A new platform for a new generation of bots

20 March 2019 • 4 minutes

Written by Shannon England

'Title image'

The team at Codebots have given the Codebots Platform a massive makeover these past couple of weeks. The new platform is faster, more streamlined, and boasts a much improved User Experience (UX).

Hello there, Isaac here.

The team at Codebots have given the Codebots Platform a massive makeover these past couple of weeks. The new platform is faster, more streamlined, and boasts a much improved User Experience (UX).

Here are some of the new designs!

Image Image Image

If you thought redesigning how the Codebots Platform looks was our biggest news for the day, think again. The team and I have also re-architected our codebots, and fundamentally rewritten the rule book.

In a nutshell: Codebots now supports C# and Java!

The new system breaks tech stacks into their component parts and enables users to mix and match programming languages, frameworks, and databases more easily than ever before. The new generation of codebots puts control back into the hands of the user. So if you like working with C# and Java, we’ve got codebots for you.

Being able to choose your own recipe is a game changer in the low-code space. Normally, a low-code platform forces users to conform to a rigid set of technologies. This problem is even worse when dealing with no-code platforms.

Our new way of doing things is a delightful breath of fresh air.

First generation codebots: origins

Software engineering can be significantly improved by using models as first-class artefacts in the software engineering process. This is the Codebots philosophy.

Our founder, Dr Eban Escott, put theory into practice and developed first-class artefacts for his PhD at The University of Queensland. These artefacts were the first generation of codebots.

Eban’s thesis, ‘A model-driven approach to developing and testing web applications’, was the result of his passion for improving software engineering processes. Since then, these codebots have been iterated upon and improved.

Second generation codebots: commercialisation

The second generation of codebots included Lampbot, the original general purpose codebot. Lampbot wrote to a LAMP Stack, a set of open-source software for creating web applications. LAMP is an acronym, referring to Linux, Apache, MySQL, and PHP.

The other second generation codebots were named Sirbot and Dodbot. Unlike Lampbot, these codebots were made exclusively for the Queensland Government’s Department of Science, Innovation and Technology, and the Australian Government’s Department of Defence.
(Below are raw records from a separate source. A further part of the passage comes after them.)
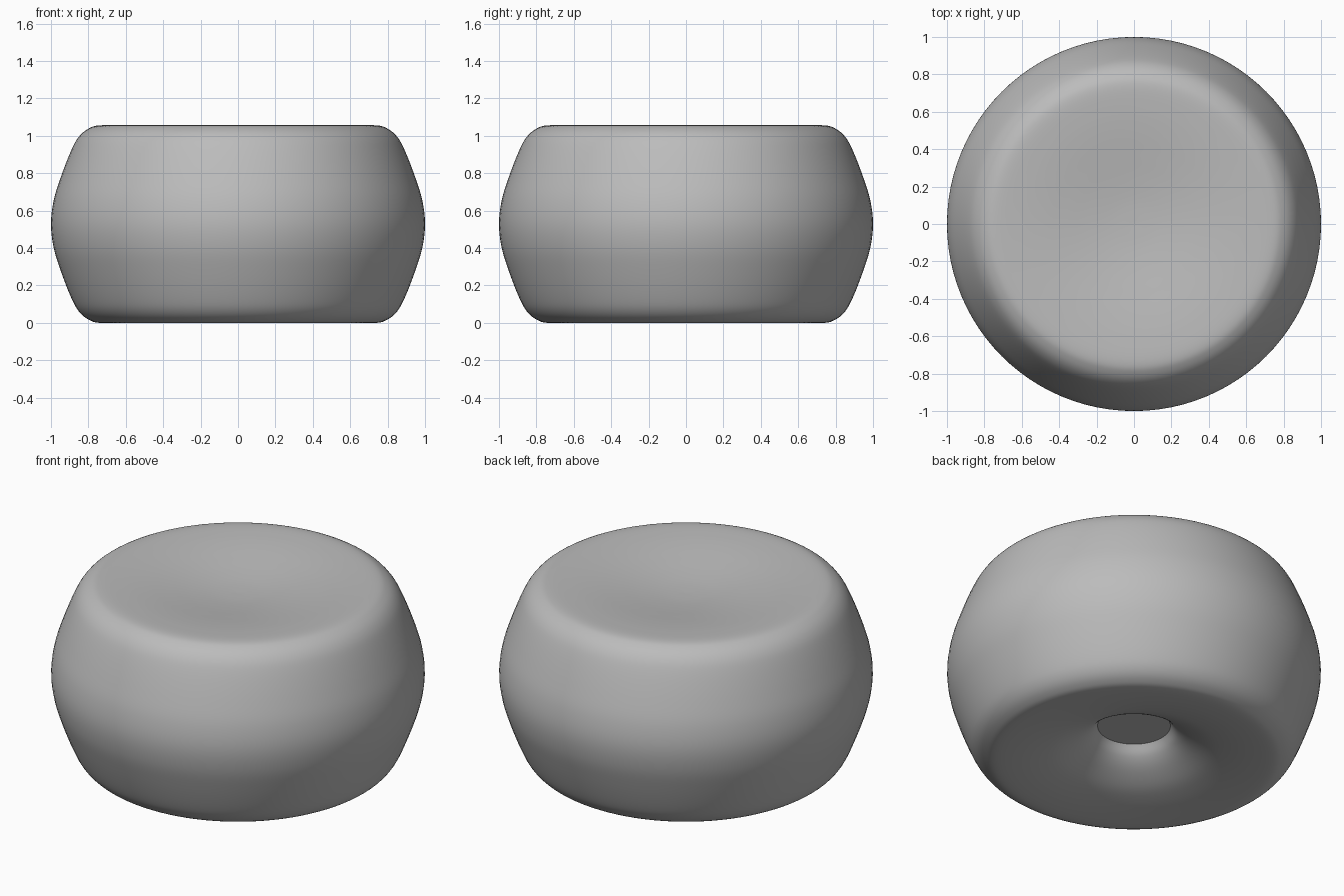
import bpy, bmesh, math
from mathutils import Vector

cube = bpy.data.objects.get("Cube")
if cube:
    bpy.data.objects.remove(cube)

SEGMENTS, STEPS = 96, 6


def material(name, rgb):
    mat = bpy.data.materials.new(name)
    mat.use_nodes = True
    mat.diffuse_color = (*rgb, 1)
    mat.node_tree.nodes["Principled BSDF"].inputs["Base Color"].default_value = (*rgb, 1)
    return mat


def smooth_path(points):
    """Rounded path through the points (Catmull-Rom)."""
    p = [Vector(q) for q in points]
    p = [2 * p[0] - p[1]] + p + [2 * p[-1] - p[-2]]
    path = []
    for a, b, c, d in zip(p, p[1:], p[2:], p[3:]):
        for i in range(STEPS):
            t = i / STEPS
            path.append(0.5 * (2 * b + (c - a) * t + (2 * a - 5 * b + 4 * c - d) * t ** 2
                               + (3 * b - a - 3 * c + d) * t ** 3))
    return path + [p[-2]]


def lathe(name, profile, mat):
    bm = bmesh.new()
    verts = [bm.verts.new((r, 0, z)) for r, z in profile]
    edges = [bm.edges.new(pair) for pair in zip(verts, verts[1:])]
    bmesh.ops.spin(bm, geom=verts + edges, cent=(0, 0, 0), axis=(0, 0, 1),
                   angle=math.tau, steps=SEGMENTS)
    bmesh.ops.remove_doubles(bm, verts=bm.verts, dist=0.0005)
    bmesh.ops.recalc_face_normals(bm, faces=bm.faces)
    mesh = bpy.data.meshes.new(name)
    bm.to_mesh(mesh)
    bm.free()
    mesh.materials.append(mat)
    obj = bpy.data.objects.new(name, mesh)
    bpy.context.collection.objects.link(obj)
    bpy.ops.object.select_all(action="DESELECT")
    obj.select_set(True)
    bpy.context.view_layer.objects.active = obj
    bpy.ops.object.shade_smooth_by_angle(angle=math.radians(30))
    return obj


HEIGHT, RIM, DISH = 1.056, 0.74, 0.06

# Flared recess under the body, ending in a flat disc
recess = [(0.195, 0.195), (0.235, 0.143), (0.3, 0.096), (0.4, 0.05), (0.5, 0.024), (0.62, 0.006)]
# Rounded lower half of the side, mirrored for the upper half
side = [(RIM, 0), (0.8, 0.018), (0.85, 0.06), (0.89, 0.13), (0.945, 0.27), (0.985, 0.4)]
upper_side = [(r, HEIGHT - z) for r, z in reversed(side)]
# Shallow dish on top
dish = [(RIM * k / 6, HEIGHT - DISH * (1 + math.cos(math.pi * k / 6)) / 2) for k in range(5, -1, -1)]

outline = smooth_path(recess + side + [(1, HEIGHT / 2)] + upper_side + dish)
lathe("body", [(0, recess[0][1])] + outline, material("plain grey", (0.5, 0.5, 0.5)))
Second generation bots were full stack codebots, meaning they wrote both the client and server-side. This means a single codebot did everything. This made some things easier and others harder. For example, the narrow focus aided stability. This narrow focus also made these codebots less agile, and we like being agile. So did our beta users. Which got us thinking, how can we transform our platform into a truly agile tool for enabling continuous modernisation? The answer? A new generation of codebots!

Third generation codebots: faster, better quality, more reusable, greater agility!

The new generation of codebots write either server-side or client-side code, but not both. Instead, the platform now enables users to pair any combination of server-side and client-side codebots. This mean you, as a Codebots user, you get maximum control over your source code.

The third generation of Codebots put control back into the hands of the user. You get to pick your dream team of server and client-side codebots to create your full-stack application.

We have four of these brand new codebots. Two of these write server-side code and two write client-side code. This enables four unique tech stacks out of the gate.

Warning: I’m going to do some maths here, but with the addition of a single additional server-side codebot, the number of possible tech stacks becomes six. And with a further additional client-side codebot, the number of possible tech stacks becomes nine. This architecture massively expands the flexibility of the platform.

The server-side codebots are C#bot and Springbot

C#bot writes C# (version 7) server-side code using ASP.NET, which is a proven framework for developing web applications.

Springbot writes Java (version 11) server-side code using the Spring Framework, another proven framework for developing web applications.


The client-side codebots are Angularbot and Reactbot

Angularbot writes JavaScript using the Angular Framework (version 7). Angular code is backwards compatible (minus some quirks) with all versions of Angular, minus version 1 (also known as AngularJS).

Reactbot writes JavaScript using the React Framework (version 16). This is also known as React Fibre. Like Angular, React code is highly backwards compatible.

Some of the main goals of React 16 include:

This article provides a brief summary of these frameworks.